*WHAT YOU WILL DO*: Output the entries word for word. Omit images.

Stored entries:
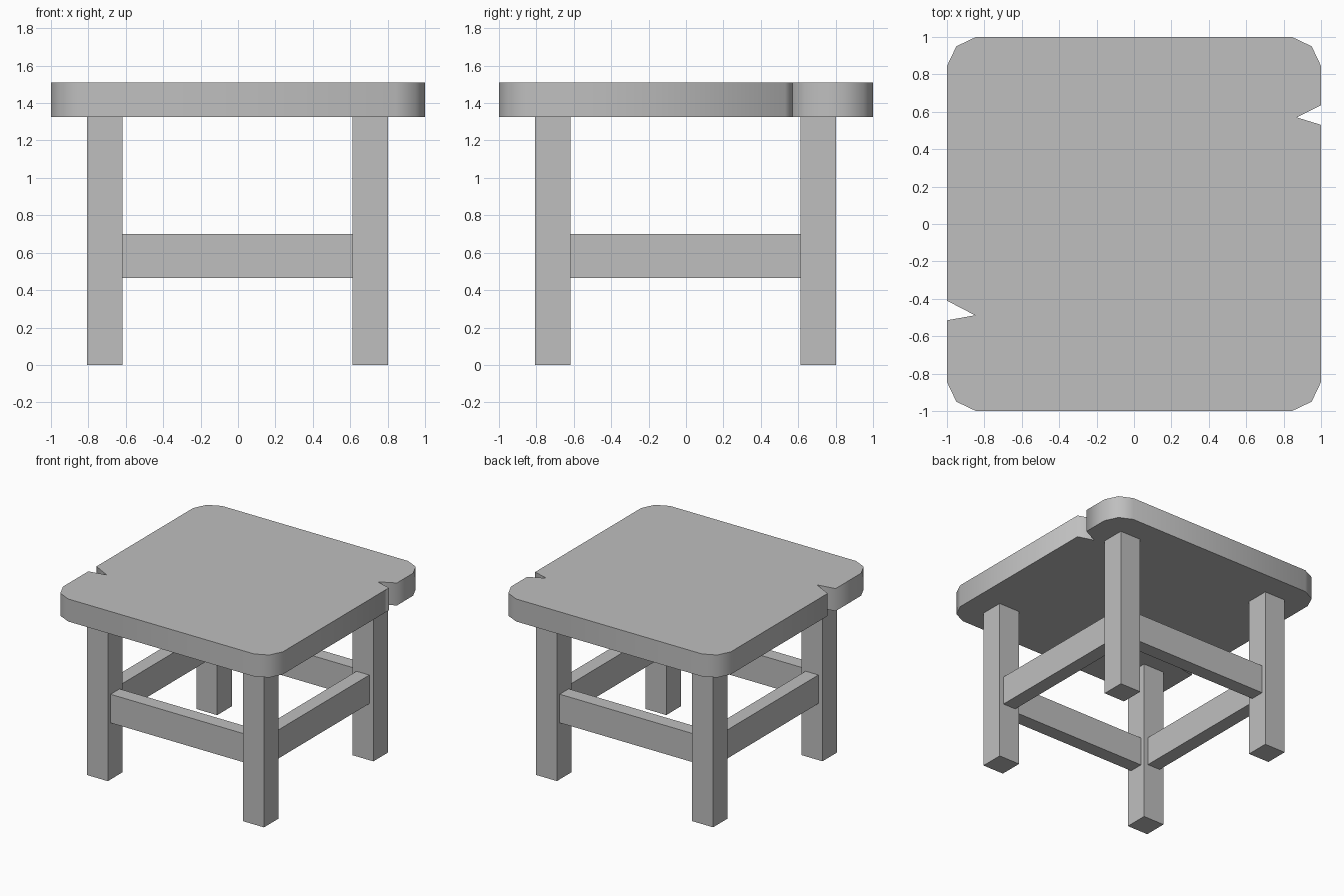
import bpy, bmesh, math
from mathutils import Matrix

cube = bpy.data.objects.get("Cube")
if cube:
    bpy.data.objects.remove(cube, do_unlink=True)

grey = bpy.data.materials.new("plain_grey")
grey.use_nodes = True
grey.diffuse_color = (0.52, 0.52, 0.52, 1)
grey.node_tree.nodes["Principled BSDF"].inputs["Base Color"].default_value = (0.52, 0.52, 0.52, 1)


def finish(name, bm):
    bmesh.ops.recalc_face_normals(bm, faces=bm.faces)
    mesh = bpy.data.meshes.new(name)
    bm.to_mesh(mesh)
    bm.free()
    mesh.materials.append(grey)
    obj = bpy.data.objects.new(name, mesh)
    bpy.context.collection.objects.link(obj)
    return obj


def box(name, center, size):
    bm = bmesh.new()
    matrix = Matrix.Translation(center) @ Matrix.Diagonal((*size, 1))
    bmesh.ops.create_cube(bm, size=1, matrix=matrix)
    return finish(name, bm)


SEAT_BOTTOM, SEAT_TOP = 1.325, 1.51
LEG_POS, LEG_WIDTH = 0.71, 0.19
RAIL_Z, RAIL_HEIGHT, RAIL_WIDTH = 0.582, 0.235, 0.116
SHIFT = -0.003

# Seat: chamfered square slab with a split in each side edge
corner = [(1, 0.845), (0.95, 0.95), (0.845, 1)]
right_split = [(1, 0.53), (0.87, 0.57), (1, 0.635)]
left_split = [(-1, -0.41), (-0.85, -0.488), (-1, -0.515)]
outline = (right_split + corner
           + [(-x, y) for x, y in reversed(corner)]
           + left_split
           + [(-x, -y) for x, y in corner]
           + [(x, -y) for x, y in reversed(corner)])
bm = bmesh.new()
base = bm.faces.new([bm.verts.new((x, y, SEAT_BOTTOM)) for x, y in outline])
top = bmesh.ops.extrude_face_region(bm, geom=[base], use_keep_orig=True)["geom"]
bmesh.ops.translate(bm, vec=(0, 0, SEAT_TOP - SEAT_BOTTOM),
                    verts=[v for v in top if isinstance(v, bmesh.types.BMVert)])
seat = finish("seat", bm)
bpy.ops.object.select_all(action='DESELECT')
seat.select_set(True)
bpy.context.view_layer.objects.active = seat
bpy.ops.object.shade_smooth_by_angle(angle=math.radians(80))

# Square legs
for y_name, sy in (("front", -1), ("back", 1)):
    for x_name, sx in (("right", -1), ("left", 1)):
        box(f"{y_name}_{x_name}_leg",
            (sx * LEG_POS + SHIFT, sy * LEG_POS + SHIFT, SEAT_BOTTOM / 2),
            (LEG_WIDTH, LEG_WIDTH, SEAT_BOTTOM))

# Rails centred on the legs
span = 2 * LEG_POS - LEG_WIDTH
for name, side in (("front", -1), ("back", 1)):
    box(f"{name}_rail", (SHIFT, side * LEG_POS + SHIFT, RAIL_Z),
        (span, RAIL_WIDTH, RAIL_HEIGHT))
for name, side in (("right", -1), ("left", 1)):
    box(f"{name}_rail", (side * LEG_POS + SHIFT, SHIFT, RAIL_Z),
        (RAIL_WIDTH, span, RAIL_HEIGHT))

*EXPECTED ANSWER*:
import bpy, bmesh, math
from mathutils import Matrix

cube = bpy.data.objects.get("Cube")
if cube:
    bpy.data.objects.remove(cube, do_unlink=True)

grey = bpy.data.materials.new("plain_grey")
grey.use_nodes = True
grey.diffuse_color = (0.52, 0.52, 0.52, 1)
grey.node_tree.nodes["Principled BSDF"].inputs["Base Color"].default_value = (0.52, 0.52, 0.52, 1)


def finish(name, bm):
    bmesh.ops.recalc_face_normals(bm, faces=bm.faces)
    mesh = bpy.data.meshes.new(name)
    bm.to_mesh(mesh)
    bm.free()
    mesh.materials.append(grey)
    obj = bpy.data.objects.new(name, mesh)
    bpy.context.collection.objects.link(obj)
    return obj


def box(name, center, size):
    bm = bmesh.new()
    matrix = Matrix.Translation(center) @ Matrix.Diagonal((*size, 1))
    bmesh.ops.create_cube(bm, size=1, matrix=matrix)
    return finish(name, bm)


SEAT_BOTTOM, SEAT_TOP = 1.325, 1.51
LEG_POS, LEG_WIDTH = 0.71, 0.19
RAIL_Z, RAIL_HEIGHT, RAIL_WIDTH = 0.582, 0.235, 0.116
SHIFT = -0.003

# Seat: chamfered square slab with a split in each side edge
corner = [(1, 0.845), (0.95, 0.95), (0.845, 1)]
right_split = [(1, 0.53), (0.87, 0.57), (1, 0.635)]
left_split = [(-1, -0.41), (-0.85, -0.488), (-1, -0.515)]
outline = (right_split + corner
           + [(-x, y) for x, y in reversed(corner)]
           + left_split
           + [(-x, -y) for x, y in corner]
           + [(x, -y) for x, y in reversed(corner)])
bm = bmesh.new()
base = bm.faces.new([bm.verts.new((x, y, SEAT_BOTTOM)) for x, y in outline])
top = bmesh.ops.extrude_face_region(bm, geom=[base], use_keep_orig=True)["geom"]
bmesh.ops.translate(bm, vec=(0, 0, SEAT_TOP - SEAT_BOTTOM),
                    verts=[v for v in top if isinstance(v, bmesh.types.BMVert)])
seat = finish("seat", bm)
bpy.ops.object.select_all(action='DESELECT')
seat.select_set(True)
bpy.context.view_layer.objects.active = seat
bpy.ops.object.shade_smooth_by_angle(angle=math.radians(80))

# Square legs
for y_name, sy in (("front", -1), ("back", 1)):
    for x_name, sx in (("right", -1), ("left", 1)):
        box(f"{y_name}_{x_name}_leg",
            (sx * LEG_POS + SHIFT, sy * LEG_POS + SHIFT, SEAT_BOTTOM / 2),
            (LEG_WIDTH, LEG_WIDTH, SEAT_BOTTOM))

# Rails centred on the legs
span = 2 * LEG_POS - LEG_WIDTH
for name, side in (("front", -1), ("back", 1)):
    box(f"{name}_rail", (SHIFT, side * LEG_POS + SHIFT, RAIL_Z),
        (span, RAIL_WIDTH, RAIL_HEIGHT))
for name, side in (("right", -1), ("left", 1)):
    box(f"{name}_rail", (side * LEG_POS + SHIFT, SHIFT, RAIL_Z),
        (RAIL_WIDTH, span, RAIL_HEIGHT))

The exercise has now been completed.